At last, the winner was revealed: Barcelona’s Sips, which first entered the list in 2021 at 37th place. Its founders were ecstatic. “No one wants to be 37th,” co-founder Simone Caporale told Monocle at the post-awards brunch the next day. “Everyone wants to be first.” When asked to describe a signature Sips cocktail, Caporale launched into an explanation of “the krypta”, a concoction consisting of clarified green apple juice, gin, armagnac and herbs. Of note is the intricate glassware in which it is served. “It’s kind of egg-shaped, almost like a mask,” he said. Right. He assures Monocle that it’s not as complicated as it sounds but we’ll have to head to Barcelona to see for ourselves.
So what does Caporale order when he goes out for a drink and isn’t conducting green, boozy experiments for his customers? “I go for a manhattan, a daiquiri – sometimes a beer.” For all of the showmanship and bluff, bars often overlook that rarest and most vital ingredient: simplicity. We’ll drink to that.
Every month, Monocle’s editors select the month’s best new books (plus art shows to see, films to see and TV to watch). Here are our a few of our November picks.
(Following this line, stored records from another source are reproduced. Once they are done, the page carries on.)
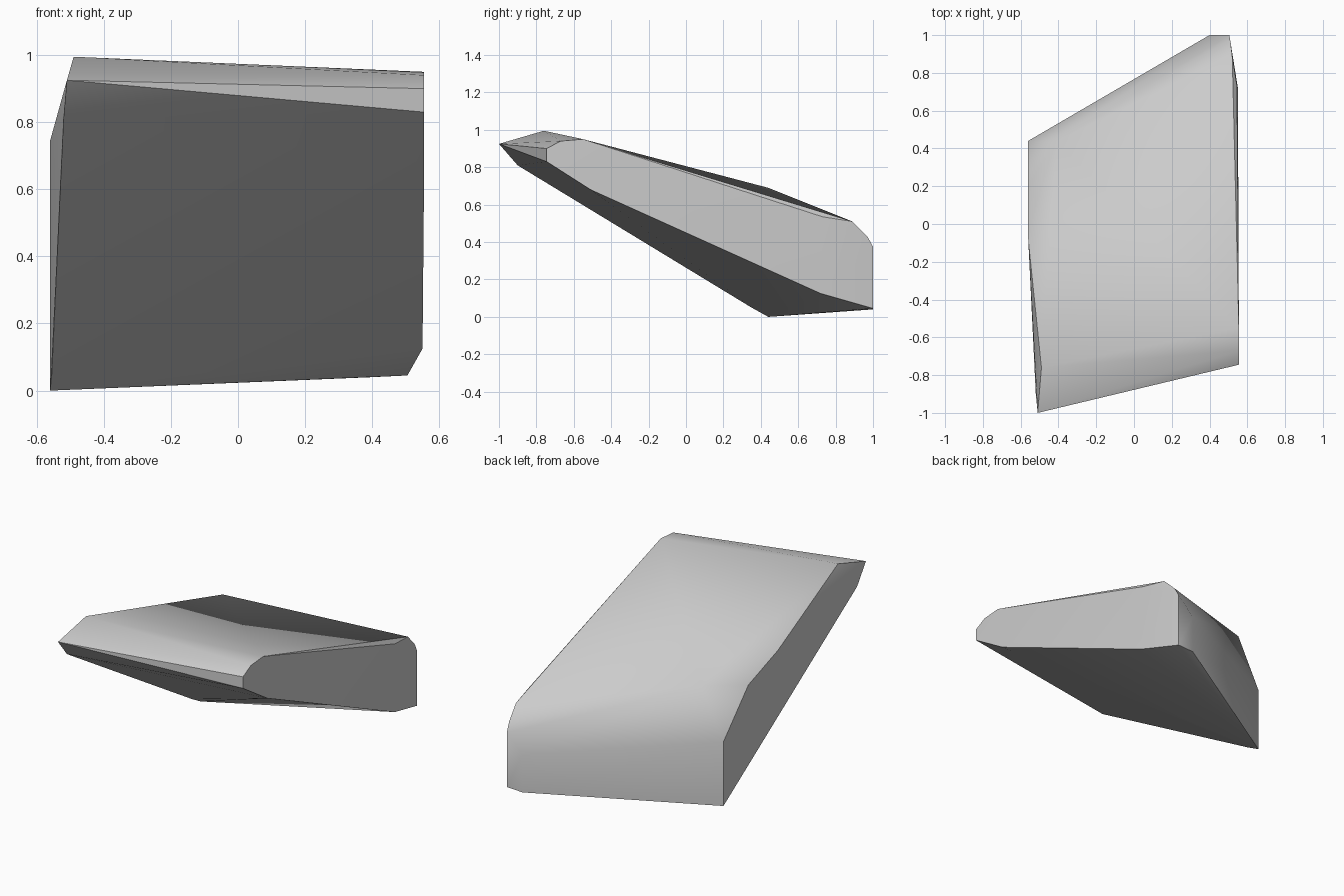
import bpy
import bmesh
from math import radians

cube = bpy.data.objects.get("Cube")
if cube:
    bpy.data.objects.remove(cube, do_unlink=True)

# Single flat colour
grey = bpy.data.materials.new("light_grey")
grey.use_nodes = True
colour = (0.6, 0.6, 0.6, 1)
grey.diffuse_color = colour
grey.node_tree.nodes["Principled BSDF"].inputs["Base Color"].default_value = colour

# Flat left side: nose, sloping top, rounded tail, underside
left_side = [
    (.555, -.745, .83), (.555, -.745, .9), (.555, -.67, .94), (.555, -.55, .95),
    (.545, .73, .535), (.52, .89, .51), (.51, .97, .43), (.505, 1, .375),
    (.505, 1, .045), (.55, .72, .125), (.555, -.51, .68),
]
# Pointed right side: nose tip, ridge, chamfered shoulder, tail, underside
right_side = [
    (-.51, -1, .925), (-.49, -.76, .995), (-.56, -.08, .745), (-.56, .2, .645),
    (-.41, .44, .69), (-.56, .44, .39), (-.56, .44, 0), (-.555, .35, .05),
    (-.52, -.9, .81),
]
# Narrow flat at the tail corner
tail_flat = [(.4, 1, .27), (.4, 1, .04)]

# Wrap the two side profiles into one faceted solid
bm = bmesh.new()
for point in left_side + right_side + tail_flat:
    bm.verts.new(point)
hull = bmesh.ops.convex_hull(bm, input=bm.verts)
loose = [v for v in bm.verts if not v.link_faces]
bmesh.ops.delete(bm, geom=loose, context='VERTS')
bmesh.ops.dissolve_limit(bm, angle_limit=radians(1.5), verts=bm.verts, edges=bm.edges)
bmesh.ops.recalc_face_normals(bm, faces=bm.faces)

mesh = bpy.data.meshes.new("wedge_block")
bm.to_mesh(mesh)
bm.free()
mesh.materials.append(grey)
block = bpy.data.objects.new("wedge_block", mesh)
bpy.context.collection.objects.link(block)

# Soft shading over shallow bends, crisp outer edges
bpy.ops.object.select_all(action='DESELECT')
block.select_set(True)
bpy.context.view_layer.objects.active = block
bpy.ops.object.shade_smooth_by_angle(angle=radians(35))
‘A Shining’, Jon Fosse, translated by Damion Searls. Norwegian essayist, novelist, poet and playwright Jon Fosse has been compared to Henrik Ibsen and Samuel Beckett, and has attracted a loyal following with his “slow prose”. This 56-page novella tells the story of a man who gets lost in the woods as he sets off on foot through the cold and dark in search of help after his car breaks down. Beautiful, haunting and sensitively translated.
Published on 31 October
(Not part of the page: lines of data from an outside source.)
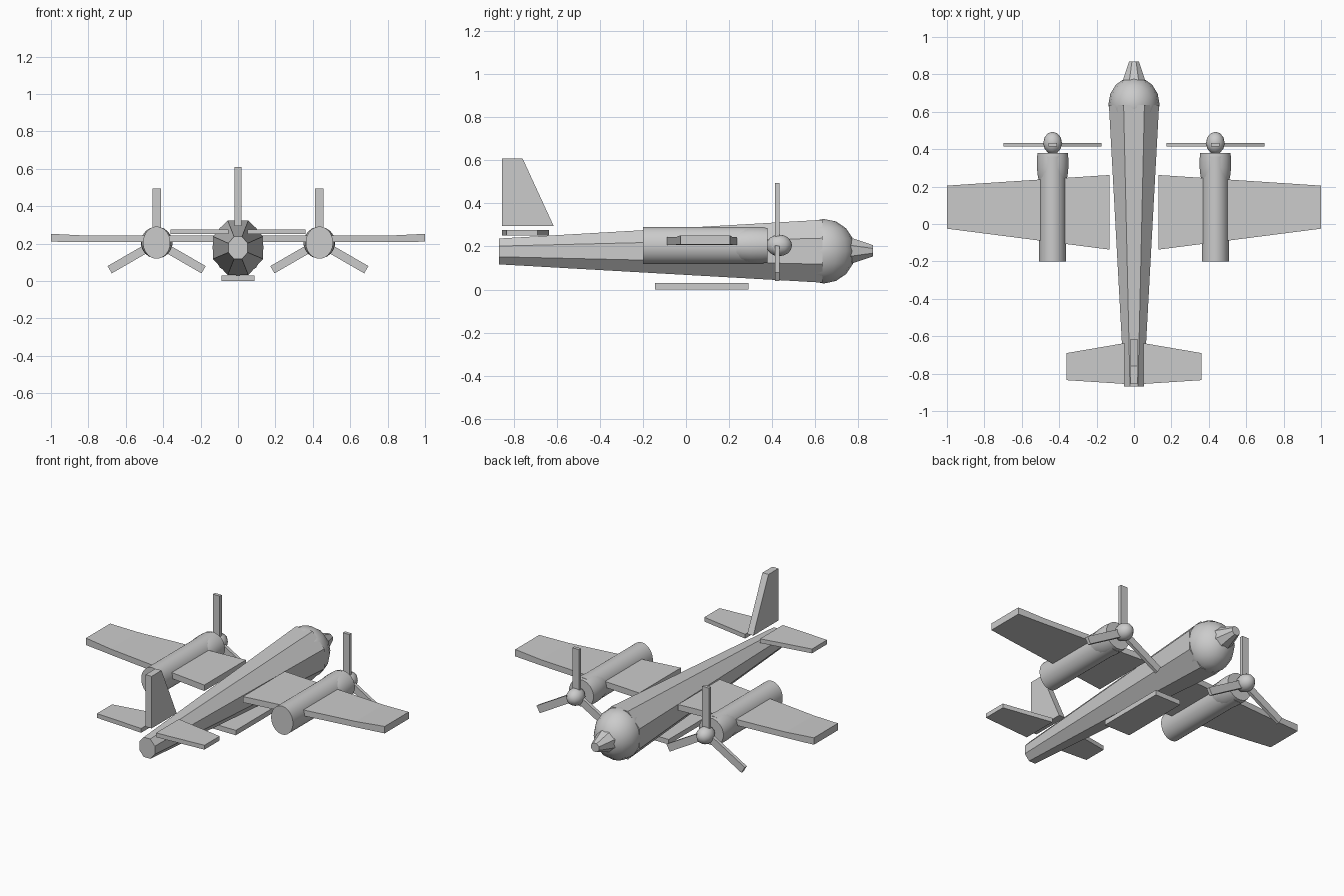
import bpy, bmesh, math
from mathutils import Matrix, Vector

cube = bpy.data.objects.get("Cube")
if cube:
    bpy.data.objects.remove(cube, do_unlink=True)

grey = bpy.data.materials.new("plain_grey")
grey.use_nodes = True
COLOUR = (0.6, 0.6, 0.6, 1)
grey.diffuse_color = COLOUR
grey.node_tree.nodes["Principled BSDF"].inputs["Base Color"].default_value = COLOUR


def finish(name, bm, smooth=False):
    bmesh.ops.recalc_face_normals(bm, faces=bm.faces)
    mesh = bpy.data.meshes.new(name)
    bm.to_mesh(mesh)
    bm.free()
    mesh.materials.append(grey)
    obj = bpy.data.objects.new(name, mesh)
    bpy.context.collection.objects.link(obj)
    if smooth:
        bpy.ops.object.select_all(action="DESELECT")
        obj.select_set(True)
        bpy.context.view_layer.objects.active = obj
        bpy.ops.object.shade_smooth_by_angle(angle=math.radians(40))
    return obj


def loft(name, rings, smooth=False):
    """Join rings of points into a closed solid."""
    bm = bmesh.new()
    rows = [[bm.verts.new(p) for p in ring] for ring in rings]
    n = len(rows[0])
    for a, b in zip(rows, rows[1:]):
        for i in range(n):
            j = (i + 1) % n
            bm.faces.new((a[i], a[j], b[j], b[i]))
    bm.faces.new(rows[0])
    bm.faces.new(rows[-1])
    return finish(name, bm, smooth)


def oval(x, y, z, rx, rz, sides):
    """Ring of points around the y axis with a flat side on top."""
    angles = [2 * math.pi * (i + 0.5) / sides for i in range(sides)]
    return [(x + rx * math.cos(a), y, z + rz * math.sin(a)) for a in angles]


def section(x, back, front, low, high):
    """Upright rectangle across a wing."""
    return [(x, back, low), (x, front, low), (x, front, high), (x, back, high)]


def ball(name, centre, scale, segments, rings):
    bm = bmesh.new()
    bmesh.ops.create_uvsphere(bm, u_segments=segments, v_segments=rings, radius=1)
    bm.transform(Matrix.Translation(centre) @ Matrix.Diagonal((*scale, 1)))
    return finish(name, bm, True)


# Fuselage, nose dome and nose cone
flat = 1 / math.cos(math.pi / 8)
loft("fuselage", [oval(0, -0.87, 0.177, 0.052 * flat, 0.06 * flat, 8),
                  oval(0, 0.635, 0.178, 0.134 * flat, 0.146 * flat, 8)])
ball("nose_dome", (0, 0.64, 0.178), (0.137, 0.148, 0.15), 16, 8)
loft("nose_cone", [oval(0, 0.74, 0.18, 0.075, 0.075, 8),
                   oval(0, 0.87, 0.18, 0.028, 0.028, 8)])

# Belly plate and floating tail fin
loft("belly_plate", [section(x, -0.145, 0.29, 0, 0.03) for x in (-0.087, 0.087)])
loft("tail_fin", [[(x, -0.855, 0.295), (x, -0.615, 0.295), (x, -0.76, 0.61),
                   (x, -0.855, 0.61)] for x in (-0.02, 0.02)])

for side, s in (("left", 1), ("right", -1)):
    # Wing with a slight bend near the tip, and tailplane
    loft(side + "_wing", [section(s * 0.13, -0.137, 0.262, 0.207, 0.243),
                          section(s * 0.82, -0.048, 0.217, 0.208, 0.243),
                          section(s * 1.0, -0.025, 0.205, 0.21, 0.252)])
    loft(side + "_tailplane", [section(s * 0.05, -0.855, -0.637, 0.25, 0.276),
                               section(s * 0.36, -0.835, -0.69, 0.25, 0.276)])

    # Engine nacelle and cowl
    x, z = s * 0.435, 0.205
    loft(side + "_nacelle", [oval(x, y, z, 0.073, 0.086, 32) for y in (-0.2, 0.36)], True)
    profile = [(0.235, 0.075), (0.26, 0.081), (0.3, 0.085), (0.35, 0.085), (0.38, 0.082)]
    loft(side + "_cowl", [oval(x, y, z, r, r, 20) for y, r in profile], True)

    # Spinner and three propeller blades
    ball(side + "_spinner", (x, 0.433, z), (0.05, 0.06, 0.05), 12, 8)
    for i in range(3):
        bm = bmesh.new()
        bmesh.ops.create_cube(bm, size=1)
        turn = Matrix.Rotation(i * math.tau / 3, 4, "Y")
        bm.transform(Matrix.Translation((x, 0.424, z)) @ turn
                     @ Matrix.Translation((0, 0, 0.145))
                     @ Matrix.Diagonal((0.045, 0.02, 0.29, 1)))
        finish(f"{side}_blade_{i + 1}", bm)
‘Julia’, Sandra Newman. US author Sandra Newman’s latest novel is a provocative retelling of George Orwell’s Nineteen Eighty-Four from the perspective of Winston Smith’s lover, Julia Worthing. It takes courage to reimagine one of the 20th century’s most iconic novels and Newman serves up some compelling revisions.
‘Welcome to the Hyunam-dong Bookshop’, Hwang Bo-reum, translated by Shanna Tan.
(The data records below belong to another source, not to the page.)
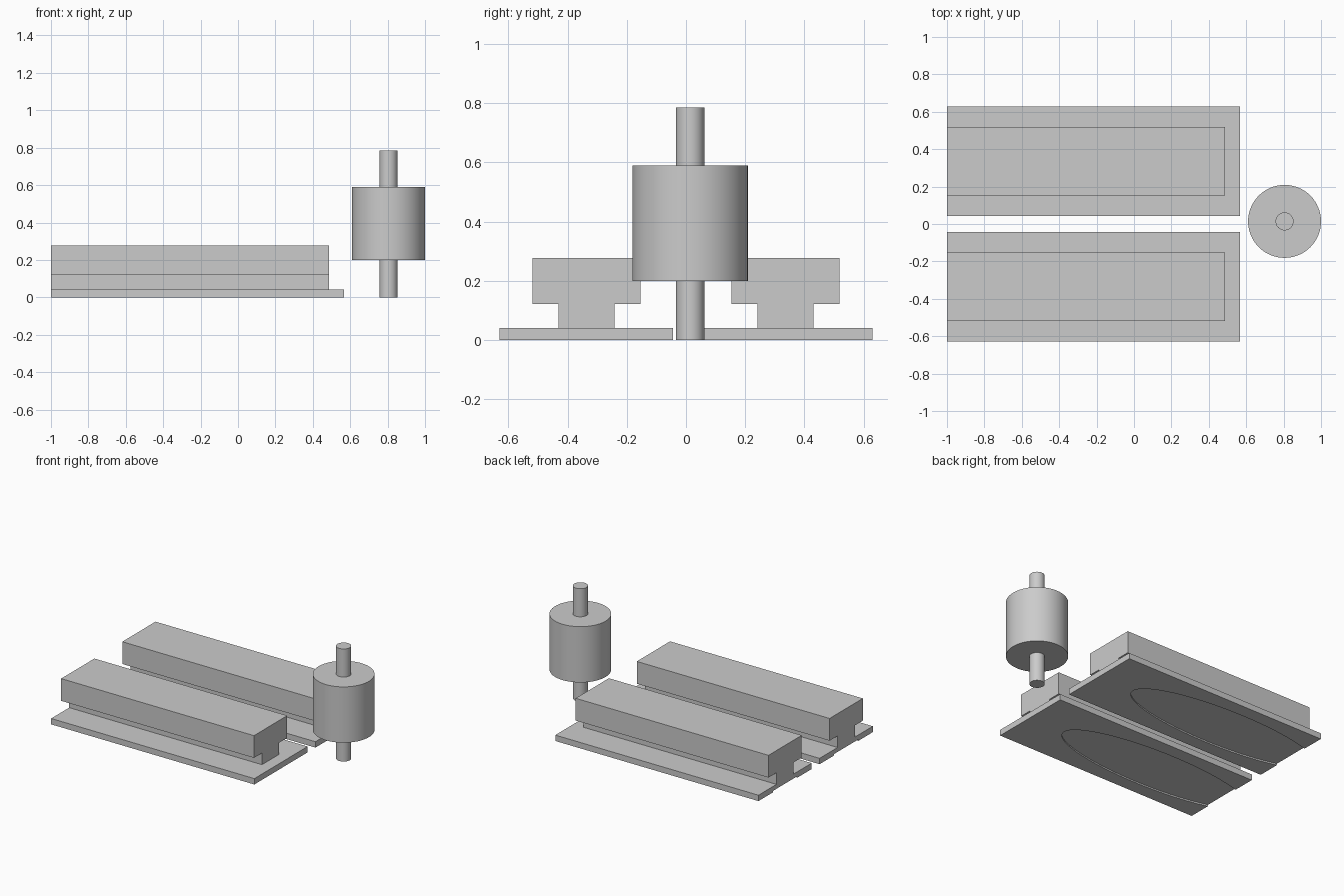
import bpy
import bmesh
import math

cube = bpy.data.objects.get("Cube")
if cube:
    bpy.data.objects.remove(cube, do_unlink=True)

grey = bpy.data.materials.new("plain grey")
grey.use_nodes = True
grey.diffuse_color = (0.6, 0.6, 0.6, 1)
grey.node_tree.nodes["Principled BSDF"].inputs["Base Color"].default_value = (0.6, 0.6, 0.6, 1)


def extruded(name, points, direction):
    """Sweep a flat closed outline along a direction into a solid."""
    bm = bmesh.new()
    face = bm.faces.new([bm.verts.new(p) for p in points])
    swept = bmesh.ops.extrude_face_region(bm, geom=[face], use_keep_orig=True)
    moved = [v for v in swept["geom"] if isinstance(v, bmesh.types.BMVert)]
    bmesh.ops.translate(bm, verts=moved, vec=direction)
    bmesh.ops.recalc_face_normals(bm, faces=bm.faces)
    mesh = bpy.data.meshes.new(name)
    bm.to_mesh(mesh)
    bm.free()
    obj = bpy.data.objects.new(name, mesh)
    bpy.context.collection.objects.link(obj)
    mesh.materials.append(grey)
    return obj


def cylinder(name, radius, bottom, top):
    bpy.ops.mesh.primitive_cylinder_add(
        vertices=64, radius=radius, depth=top - bottom,
        location=(0.805, 0.014, (bottom + top) / 2))
    obj = bpy.context.object
    obj.name = name
    obj.data.materials.append(grey)
    bpy.ops.object.shade_smooth_by_angle(angle=math.radians(30))


LEFT_END, RAIL_END, PLATE_END = -1.0, 0.487, 0.567
MIDDLE = 0.3365

for side, label in ((-1, "front"), (1, "back")):
    y = side * MIDDLE

    # Base plate
    low, high = y - 0.293, y + 0.293
    plate = extruded(label + "_base_plate",
                     [(LEFT_END, low, 0), (PLATE_END, low, 0),
                      (PLATE_END, high, 0), (LEFT_END, high, 0)], (0, 0, 0.041))

    # Shallow oval recess in the underside, running out at the end
    oval = []
    for i in range(64):
        a = math.tau * i / 64
        oval.append((-0.45 + 0.74 * math.cos(a), y + 0.2 * math.sin(a), -0.05))
    cutter = extruded(label + "_recess_cutter", oval, (0, 0, 0.06))
    cutter.hide_render = True
    cutter.hide_viewport = True
    cut = plate.modifiers.new("recess", "BOOLEAN")
    cut.operation = "DIFFERENCE"
    cut.solver = "EXACT"
    cut.object = cutter

    # T-shaped rail: narrow neck under a wide head
    half = [(0.095, 0.041), (0.095, 0.122), (0.183, 0.122), (0.183, 0.277)]
    profile = half + [(-w, z) for w, z in reversed(half)]
    extruded(label + "_t_rail", [(LEFT_END, y + w, z) for w, z in profile],
             (RAIL_END - LEFT_END, 0, 0))

# Roller: drum with a stub of shaft above and below
cylinder("roller_drum", 0.195, 0.2, 0.589)
cylinder("lower_shaft", 0.048, 0, 0.2)
cylinder("upper_shaft", 0.048, 0.589, 0.785)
This quirky debut novel tells the story of Yeongju, who leaves her corporate job and career-oriented husband to open an independent bookshop in Seoul’s Hyunam-dong neighbourhood. It’s a tale about community and finding comfort in small things.
Published on 26 October